=== DIRECTIONS ===
Each line below that holds the word "other" counts once; state the total number of such lines and nothing else.

[Rendered images with source text]
· · · · · · ·

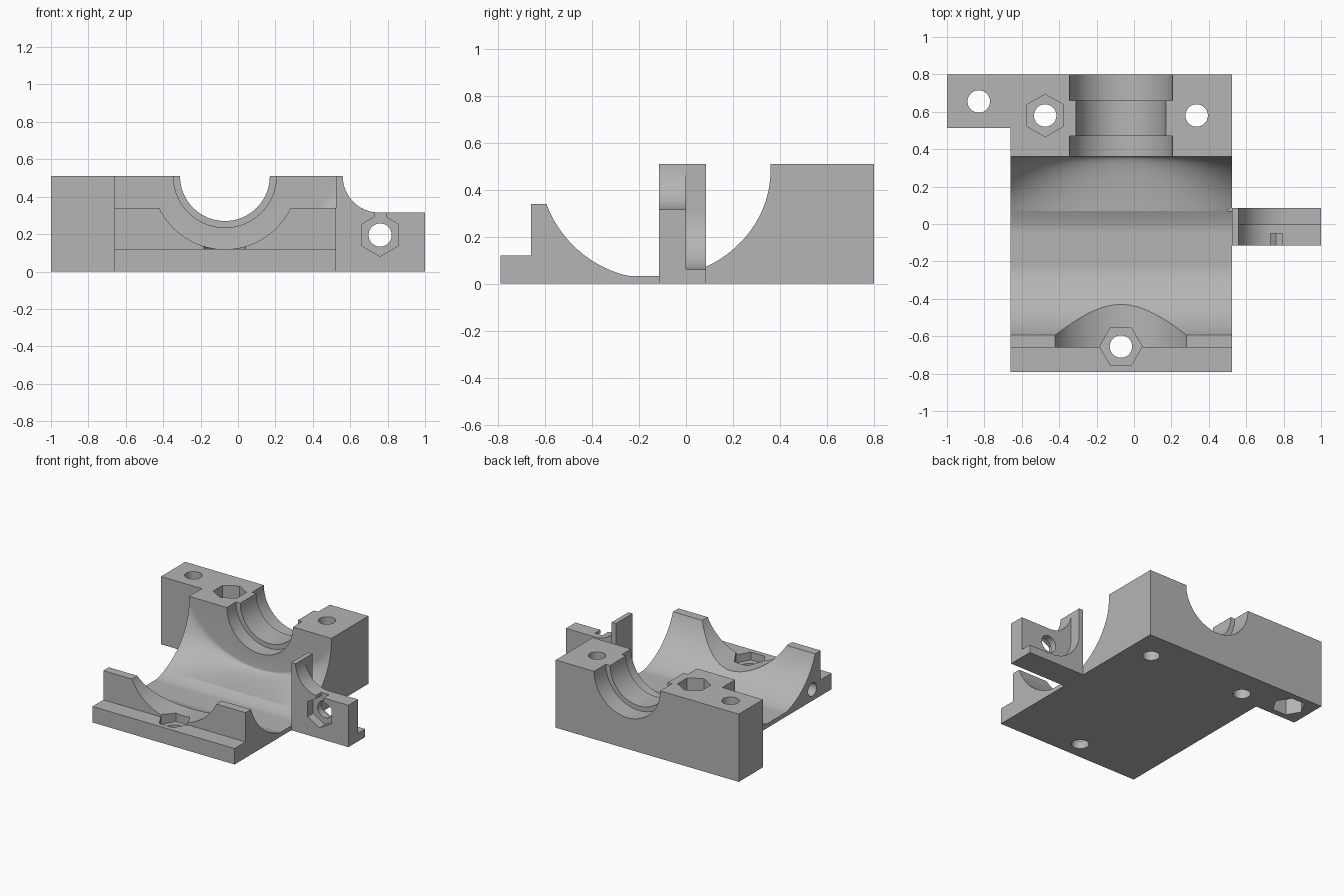
import bpy, bmesh
from math import sin, cos, pi, sqrt, radians, asin

old = bpy.data.objects.get("Cube")
if old:
    bpy.data.objects.remove(old)

grey = bpy.data.materials.new("plain_grey")
grey.use_nodes = True
COLOUR = (0.46, 0.46, 0.46, 1)
grey.diffuse_color = COLOUR
grey.node_tree.nodes["Principled BSDF"].inputs["Base Color"].default_value = COLOUR

TOP = 0.51          # split plane height
AXIS_X = -0.07      # centre of the shaft bore
TY, TR = -0.135, 0.49   # trough centre and radius


def finish(bm, name):
    bmesh.ops.recalc_face_normals(bm, faces=bm.faces)
    mesh = bpy.data.meshes.new(name)
    bm.to_mesh(mesh)
    bm.free()
    obj = bpy.data.objects.new(name, mesh)
    bpy.context.collection.objects.link(obj)
    mesh.materials.append(grey)
    return obj


def prism(name, pts, axis, a, b):
    """Extrude a 2D outline along an axis from a to b."""
    place = {"x": lambda p, t: (t, p[0], p[1]),
             "y": lambda p, t: (p[0], t, p[1]),
             "z": lambda p, t: (p[0], p[1], t)}[axis]
    bm = bmesh.new()
    face = bm.faces.new([bm.verts.new(place(p, a)) for p in pts])
    ext = bmesh.ops.extrude_face_region(bm, geom=[face])
    shift = place((0, 0), b - a)
    verts = [g for g in ext["geom"] if isinstance(g, bmesh.types.BMVert)]
    bmesh.ops.translate(bm, verts=verts, vec=shift)
    return finish(bm, name)


def rect(x0, y0, x1, y1):
    return [(x0, y0), (x1, y0), (x1, y1), (x0, y1)]


def arc(cx, cy, r, start, end, n):
    return [(cx + r * cos(start + (end - start) * i / n),
             cy + r * sin(start + (end - start) * i / n)) for i in range(n + 1)]


def ring(cx, cy, r, n=48, turn=0.0):
    return arc(cx, cy, r, turn, turn + 2 * pi, n)[:-1]


def boolean(obj, other, operation="DIFFERENCE"):
    other.hide_render = True
    mod = obj.modifiers.new("cut", "BOOLEAN")
    mod.operation = operation
    mod.solver = "EXACT"
    mod.object = other
    bpy.context.view_layer.objects.active = obj
    bpy.ops.object.modifier_apply(modifier=mod.name)
    bpy.data.objects.remove(other)


def smooth(obj):
    bpy.ops.object.select_all(action="DESELECT")
    obj.select_set(True)
    bpy.context.view_layer.objects.active = obj
    bpy.ops.object.shade_smooth_by_angle(angle=radians(25))


# Main body: side outline with the round trough, floor kept above the base
trough = arc(TY, TOP, TR, 0, -pi + asin(0.17 / TR), 56)
trough = [(y, max(z, 0.033)) for y, z in trough]
outline = [(-0.79, 0), (0.8, 0), (0.8, TOP), (0.36, TOP)] + trough
outline += [(-0.66, 0.34), (-0.66, 0.12), (-0.79, 0.12)]
body = prism("housing_body", outline, "x", -0.66, 0.525)
boolean(body, prism("mount_ear", rect(-1, 0.512, -0.6, 0.8), "z", 0, TOP), "UNION")

# Rounded clearance through the front rail
boolean(body, prism("rail_cutter", ring(AXIS_X, TOP - 0.001, 0.39, 96), "y", -0.665, 0))

# Flared recess blending the trough into the bearing wall
bm = bmesh.new()
bmesh.ops.create_grid(bm, x_segments=40, y_segments=20, size=0.5)
first = 0.07
phi = asin(sqrt(1 - ((first - TY) / TR) ** 2))
low = TOP - TR * sin(phi)
for v in bm.verts:
    x = AXIS_X + 1.26 * v.co.x
    angle = phi * (0.5 - v.co.y)
    rim = 0.79 - sqrt(0.67 ** 2 - (x - AXIS_X) ** 2)
    z = TOP - TR * sin(angle)
    y = first + (TY + TR * cos(angle) - first) * 1.0175
    v.co = (x, y, low + (z - low) * (rim - low) / (TOP - low))
ext = bmesh.ops.extrude_face_region(bm, geom=bm.faces[:])
for g in ext["geom"]:
    if isinstance(g, bmesh.types.BMVert):
        g.co.z = 0.6
boolean(body, finish(bm, "flare_cutter"))

# Stepped shaft bore
boolean(body, prism("bore_cutter", ring(AXIS_X, TOP, 0.24, 96), "y", 0.3, 0.9))
for a, b in ((0.3, 0.47), (0.66, 0.9)):
    boolean(body, prism("bearing_cutter", ring(AXIS_X, TOP, 0.275, 96), "y", a, b))

# Vertical bolt holes
for x, y in ((-0.83, 0.655), (-0.475, 0.58), (0.335, 0.58), (AXIS_X, -0.655)):
    boolean(body, prism("bolt_cutter", ring(x, y, 0.06, 32), "z", -0.1, 0.7))

# Hexagonal nut pockets
for x, y, turn, a, b in ((-0.83, 0.655, 0, -0.1, 0.12),
                         (-0.475, 0.58, pi / 6, 0.38, 0.7),
                         (AXIS_X, -0.655, 0, 0.06, 0.4)):
    boolean(body, prism("nut_cutter", ring(x, y, 0.114, 6, turn), "z", a, b))

# Blind hole in the end of the front rail
boolean(body, prism("end_hole_cutter", ring(-0.56, 0.085, 0.05, 32), "x", -0.8, -0.4))
smooth(body)

# Side lug: front plate with a concave shoulder
shoulder = arc(0.755, TOP, 0.195, pi, 1.5 * pi, 20)
plate = [(0.525, 0), (1, 0), (1, 0.315)] + shoulder[::-1] + [(0.525, TOP)]
lug = prism("side_lug_plate", plate, "y", -0.115, 0)
boolean(lug, prism("lug_hole_cutter", ring(0.76, 0.195, 0.062, 32), "y", -0.3, 0.2))
boolean(lug, prism("lug_nut_cutter", ring(0.76, 0.195, 0.114, 6, pi / 6), "y", -0.3, -0.05))
boolean(lug, prism("lug_slot_cutter", rect(0.73, 0.25, 0.793, 0.4), "y", -0.3, -0.05))
smooth(lug)

# Side lug: rear foot and gusset
gusset = arc(0.81, 0.31, 0.25, pi, 1.5 * pi, 20)
foot = [(0.525, 0), (1, 0), (1, 0.06)] + gusset[::-1] + [(0.56, TOP), (0.525, TOP)]
smooth(prism("side_lug_foot", foot, "y", 0, 0.085))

· · · · · · ·

=== WRITTEN REPLY ===
4